By lunchtime, I regretted that decision. First, because the lights themselves were entirely unremarkable. I managed to get an adequate long-lens shot of one of them, a green-painted steel lattice tower, but the only other structure close to it was a green lit buoy. Second, because by coming here I had probably added forty miles to my journey, and had almost nothing to show for it.
— Edward Peppitt (@thebeaconbike) August 3, 2015

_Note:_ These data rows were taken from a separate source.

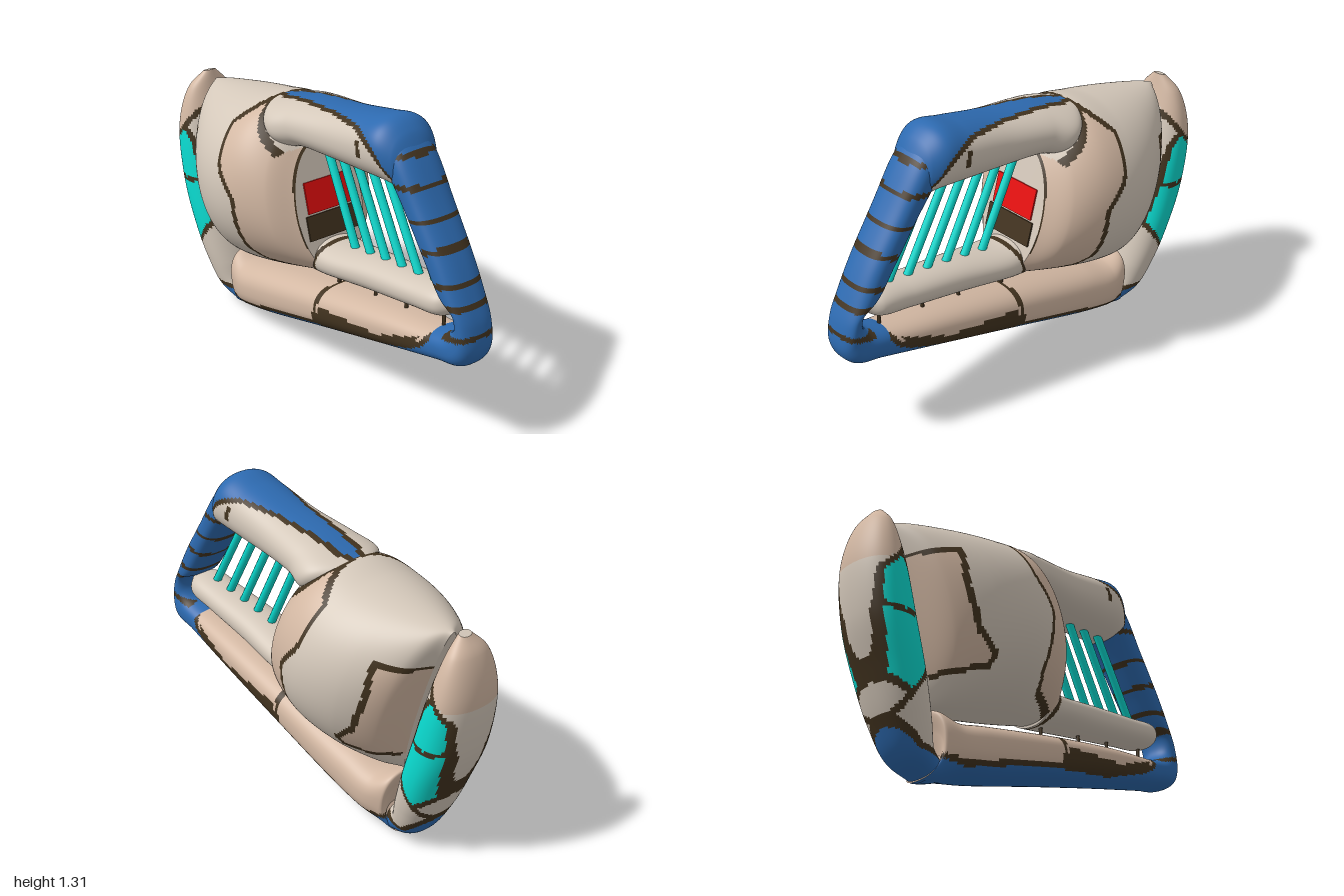
import * as THREE from 'three';

const mat = (name, color) => Object.assign(new THREE.MeshStandardMaterial({ color }), { name });
const BEIGE = 0, TAN = 1, BLUE = 2, DARK = 3, TEAL = 4, RED = 5;

// is (x, y) inside the polygon
function inside(x, y, poly) {
  let hit = false;
  for (let i = 0, j = poly.length - 1; i < poly.length; j = i++) {
    const [ax, ay] = poly[i], [bx, by] = poly[j];
    if ((ay > y) !== (by > y) && x < ((bx - ax) * (y - ay)) / (by - ay) + ax) hit = !hit;
  }
  return hit;
}

// is (x, y) within w of the polyline
function near(x, y, line, w) {
  for (let i = 0; i + 1 < line.length; i++) {
    const [ax, ay] = line[i], dx = line[i + 1][0] - ax, dy = line[i + 1][1] - ay;
    const t = THREE.MathUtils.clamp(((x - ax) * dx + (y - ay) * dy) / (dx * dx + dy * dy), 0, 1);
    if (Math.hypot(x - ax - t * dx, y - ay - t * dy) < w) return true;
  }
  return false;
}

// Inflated cushion: rows are [left edge x, y, right edge x, y, half thickness] along its length.
// Areas and lines choose the colour of each face. They lie in the xy plane, or, when wrap is
// [length, size per radian], in distance along the cushion and distance around it.
function cushion(rows, nu, nv, power, base, areas, lines, wrap) {
  const left = new THREE.CatmullRomCurve3(rows.map(r => new THREE.Vector3(r[0], r[1], r[4])));
  const right = new THREE.CatmullRomCurve3(rows.map(r => new THREE.Vector3(r[2], r[3], 0)));
  const soft = v => Math.sign(v) * Math.abs(v) ** (2 / power);
  const pos = [], lists = [[], [], [], [], [], []];
  for (let i = 0; i <= nu; i++) {
    const l = left.getPoint(i / nu), r = right.getPoint(i / nu);
    for (let j = 0; j < nv; j++) {
      const a = (j / nv) * Math.PI * 2, c = soft(Math.cos(a));
      pos.push((l.x + r.x + (l.x - r.x) * c) / 2, (l.y + r.y + (l.y - r.y) * c) / 2, l.z * soft(Math.sin(a)));
    }
  }
  const colourAt = (x, y) => {
    if (lines.some(l => near(x, y, l, 0.0115))) return DARK;
    let m = base;
    for (const [k, poly] of areas) if (inside(x, y, poly)) m = k;
    return m;
  };
  for (let i = 0; i < nu; i++) for (let j = 0; j < nv; j++) {
    const a = i * nv + j, b = i * nv + ((j + 1) % nv), c = a + nv, d = b + nv;
    const around = Math.min(j + 0.5, nv - j - 0.5) / nv * Math.PI * 2;
    const m = wrap
      ? colourAt((i + 0.5) / nu * wrap[0], around * wrap[1])
      : colourAt((pos[a * 3] + pos[d * 3]) / 2, (pos[a * 3 + 1] + pos[d * 3 + 1]) / 2);
    lists[m].push(a, b, c, b, d, c);
  }
  // closed ends with their own rim points
  for (const i of [0, nu]) {
    const start = pos.length / 3, s = i * nv * 3;
    const rim = pos.slice(s, s + nv * 3), mid = [0, 0, 0];
    rim.forEach((v, k) => { mid[k % 3] += v / nv; });
    pos.push(...rim, ...mid);
    for (let j = 0; j < nv; j++) {
      const a = start + j, b = start + ((j + 1) % nv), c = start + nv;
      lists[base].push(...(i ? [a, b, c] : [b, a, c]));
    }
  }
  const geo = new THREE.BufferGeometry();
  geo.setAttribute('position', new THREE.Float32BufferAttribute(pos, 3));
  let at = 0;
  lists.forEach((l, k) => { if (l.length) geo.addGroup(at, l.length, k); at += l.length; });
  geo.setIndex(lists.flat());
  geo.computeVertexNormals();
  return geo;
}

export function createModel() {
  const mats = [
    mat('beige', 0xd4c8ba), mat('tan', 0xd3b8a3), mat('blue', 0x2d6ab0),
    mat('darkBrown', 0x42331f), mat('teal', 0x0adbd0), mat('red', 0xf81010),
  ];
  const model = new THREE.Group();
  const add = (name, geo, material) => {
    const mesh = new THREE.Mesh(geo, material);
    mesh.name = name;
    model.add(mesh);
    return mesh;
  };
  const rod = (name, a, b, r, material) => {
    const from = new THREE.Vector3(...a, 0), to = new THREE.Vector3(...b, 0);
    const mesh = add(name, new THREE.CylinderGeometry(r, r, from.distanceTo(to), 12), material);
    mesh.position.lerpVectors(from, to, 0.5);
    mesh.quaternion.setFromUnitVectors(new THREE.Vector3(0, 1, 0), to.sub(from).normalize());
  };

  // big round body
  const saddle = [[-0.26, 1.18], [-0.34, 1.08], [-0.31, 0.92], [-0.2, 0.78], [-0.19, 0.54], [-0.14, 0.475], [0.09, 0.46]];
  const panel = [[-0.78, 0.92], [-0.64, 0.945], [-0.62, 0.78], [-0.55, 0.6], [-0.46, 0.52], [-0.47, 0.475], [-0.62, 0.43]];
  add('body', cushion([
    [-0.83, 1.08, -0.605, 0.315, 0.06], [-0.775, 1.095, -0.54, 0.32, 0.21], [-0.61, 1.125, -0.41, 0.345, 0.325],
    [-0.42, 1.155, -0.24, 0.385, 0.37], [-0.25, 1.18, -0.1, 0.415, 0.345], [-0.13, 1.12, 0.03, 0.445, 0.28],
    [-0.05, 1.03, 0.11, 0.46, 0.175],
  ], 110, 160, 2.05, BEIGE,
  [[TAN, [...saddle, [0.3, 0.5], [0.2, 1.1], [-0.08, 1.0], [-0.18, 1.08]]], [TAN, [...panel, [-0.72, 0.4], [-0.88, 0.92]]]],
  [saddle, panel, [[-0.26, 1.18], [-0.18, 1.08], [-0.085, 1.0]], [[-0.045, 1.03], [0.08, 0.6]]]), mats);

  // upper arm with its blue top, a wedge that widens to wrap the far end
  const ridge = [[0, 0.015], [0.27, 0.045], [0.41, 0.075], [0.54, 0.13], [0.68, 0.225], [0.82, 0.33], [0.96, 0.42]];
  const root = [[0, 0.015], [0.13, 0.48]];
  add('upperArm', cushion([
    [-0.32, 1.17, -0.2, 1.0, 0.1], [-0.22, 1.19, -0.1, 1.0, 0.2], [-0.08, 1.22, 0, 1.02, 0.18],
    [0.15, 1.25, 0.18, 1.025, 0.16], [0.36, 1.29, 0.38, 1.035, 0.16], [0.48, 1.31, 0.52, 1.04, 0.155],
    [0.55, 1.27, 0.59, 1.03, 0.12], [0.61, 1.18, 0.61, 1.04, 0.07],
  ], 110, 80, 2.2, BEIGE, [[BLUE, [...ridge, [1, 0.42], [1, -0.1], [0, -0.1]]], [TAN, [...root, [0, 0.48]]]],
  [ridge, root, [[0.575, 0.2], [0.585, 0.25]]], [0.95, 0.15]), mats);

  // blue sloping post with dark bands
  const bands = [
    [[0.5, 1.17], [0.66, 1.2]], [[0.55, 1.06], [0.75, 1.09]], [[0.6, 0.925], [0.8, 0.98]], [[0.68, 0.815], [0.88, 0.88]],
    [[0.76, 0.715], [0.95, 0.74]], [[0.82, 0.65], [1, 0.65]], [[0.86, 0.5], [1.05, 0.55]],
  ];
  add('slopingPost', cushion([
    [0.78, 0.49, 0.84, 0.365, 0.1], [0.87, 0.52, 0.96, 0.395, 0.1], [0.9, 0.57, 1, 0.46, 0.09], [0.885, 0.64, 0.985, 0.57, 0.09],
    [0.82, 0.67, 0.94, 0.67, 0.1], [0.72, 0.8, 0.87, 0.8, 0.105], [0.6, 0.97, 0.73, 1.01, 0.11],
    [0.52, 1.07, 0.61, 1.19, 0.115], [0.45, 1.14, 0.52, 1.29, 0.1],
  ], 110, 56, 2.5, BLUE, [], bands), mats);

  // bottom rail
  const hem = [[-0.85, 0.22], [-0.7, 0.1], [-0.47, 0.085], [-0.2, 0.16], [0.1, 0.235], [0.44, 0.3], [0.7, 0.39], [0.76, 0.43], [0.83, 0.53]];
  const hemArea = [...hem, [1.1, 0.53], [1.1, -0.1], [-0.85, -0.1]];
  const wedge = [[0.1, 0.24], [0.13, 0.33], [0.5, 0.36], [0.74, 0.45], [0.7, 0.38], [0.44, 0.3]];
  add('bottomRail', cushion([
    [-0.55, 0.12, -0.62, 0, 0.085], [-0.575, 0.21, -0.58, 0.005, 0.105], [-0.595, 0.3, -0.545, 0.015, 0.125],
    [-0.5, 0.275, -0.46, 0.045, 0.15], [-0.35, 0.305, -0.3, 0.08, 0.155], [0.1, 0.395, 0.12, 0.19, 0.145],
    [0.5, 0.46, 0.52, 0.29, 0.125], [0.78, 0.49, 0.84, 0.365, 0.1],
  ], 190, 56, 2.5, TAN, [[BLUE, hemArea], [DARK, wedge]], [hem, [[0.1, 0.235], [0.11, 0.42]]]), mats);

  // rail under the opening
  add('innerRail', cushion([
    [0.02, 0.62, 0.04, 0.435, 0.12], [0.12, 0.605, 0.13, 0.455, 0.13], [0.4, 0.64, 0.4, 0.495, 0.11],
    [0.65, 0.665, 0.67, 0.535, 0.1], [0.8, 0.68, 0.82, 0.56, 0.09], [0.855, 0.665, 0.86, 0.59, 0.05],
  ], 90, 48, 2.2, BEIGE, [], [[[0.06, 0.45], [0.1, 0.6]]]), mats);

  // tail lobe at the right-hand end
  const pane = [[-0.88, 0.86], [-0.83, 0.8], [-0.77, 0.62], [-0.695, 0.435], [-0.79, 0.28], [-0.88, 0.35], [-0.955, 0.6], [-0.965, 0.77], [-0.88, 0.86]];
  add('tailLobe', cushion([
    [-0.87, 1.11, -0.91, 1.1, 0.03], [-0.85, 1.03, -0.96, 1.03, 0.1], [-0.8, 0.86, -1, 0.86, 0.155],
    [-0.725, 0.6, -0.975, 0.6, 0.17], [-0.667, 0.4, -0.9, 0.39, 0.165], [-0.615, 0.22, -0.82, 0.2, 0.14],
    [-0.59, 0.13, -0.73, 0.06, 0.11], [-0.56, 0.11, -0.6, 0.0, 0.085],
  ], 120, 80, 2.2, BEIGE,
  [[TAN, [[-1.1, 0.8], [-0.87, 0.84], [-0.83, 1], [-0.83, 1.2], [-1.1, 1.2]]], [BLUE, hemArea], [TEAL, pane]],
  [pane, hem, [[-0.95, 0.62], [-0.86, 0.6], [-0.76, 0.62]], [[-0.88, 0.86], [-0.83, 0.95]], [[-0.79, 0.28], [-0.83, 0.18]]]), mats);

  // six slanting bars across the opening
  for (let i = 0; i < 6; i++)
    rod('bar', [-0.005 + 0.096 * i, 1.05 + 0.008 * i], [0.22 + 0.104 * i, 0.59 + 0.01 * i], 0.019, mats[TEAL]);

  // little ties between the rails
  for (const [x, y] of [[0.1, 0.42], [0.35, 0.455], [0.55, 0.495], [0.78, 0.525]])
    rod('tie', [x, y - 0.05], [x, y + 0.05], 0.008, mats[DARK]);

  // red lamp and dark patch on the inner wall of the opening
  for (const [name, k, t, h, w] of [['lamp', RED, 0.4, 0.14, 0.24], ['lampBase', DARK, 0.625, 0.11, 0.27]]) {
    const plate = add(name, new THREE.BoxGeometry(0.009, h, w), mats[k]);
    plate.position.set(-0.047 + 0.16 * t, 1.03 - 0.57 * t, 0);
    plate.rotation.z = 0.275;
  }
  return model;
}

The original lighthouse at Maplin Sands was a famous one, having been the world’s first screw-pile lighthouse. The sharp-eyed readers among you will remember that this was a claim also made of the Wyre Light, off the coast at Fleetwood. The truth is a little complicated. The Maplin structure’s screw piles were the first in place, although the Wyre Light was the first to display a light. Either way, it’s an academic argument, since the Maplin light was swept away by the sea in 1932.
There were once a number of other lights along the Thames Estuary, at Chapman Sands, Mucking and Purfleet, but all have long since been demolished. These days, vessels out in the estuary navigate with the assistance of a series of lit markers and buoys.
There are, however, a number of lights of interest further along the River Thames itself, so I planned out a route that would take me along the north bank of the river as far as Trinity Buoy Wharf, near Blackwall, then cross the river using the Woolwich Ferry to follow the south bank all the way to the north Kent coast.
The only part of the plan I didn’t like was the first twenty miles out of Southend-on-Sea. Whichever cycling app or route planning service I consulted, the only feasible route seemed to be straight along the main A13 road into London. For the first mile or so, while still technically in Southend, I could retreat to relative safety on broad pavements. But as soon as I was outside the town, the road became a dual carriageway at regular intervals and the traffic speed doubled as a result. Without doubt, these were the most frightening ten miles of the 3,200 I had cycled since May, and at one point I found myself on the inside lane as another dual carriageway merged into mine. All four lanes were full of fast-moving traffic, and I was suddenly right in the middle of them.
Beyond Tilbury, I left the A13, found a hotel, and drank two large glasses of Cognac to calm my nerves.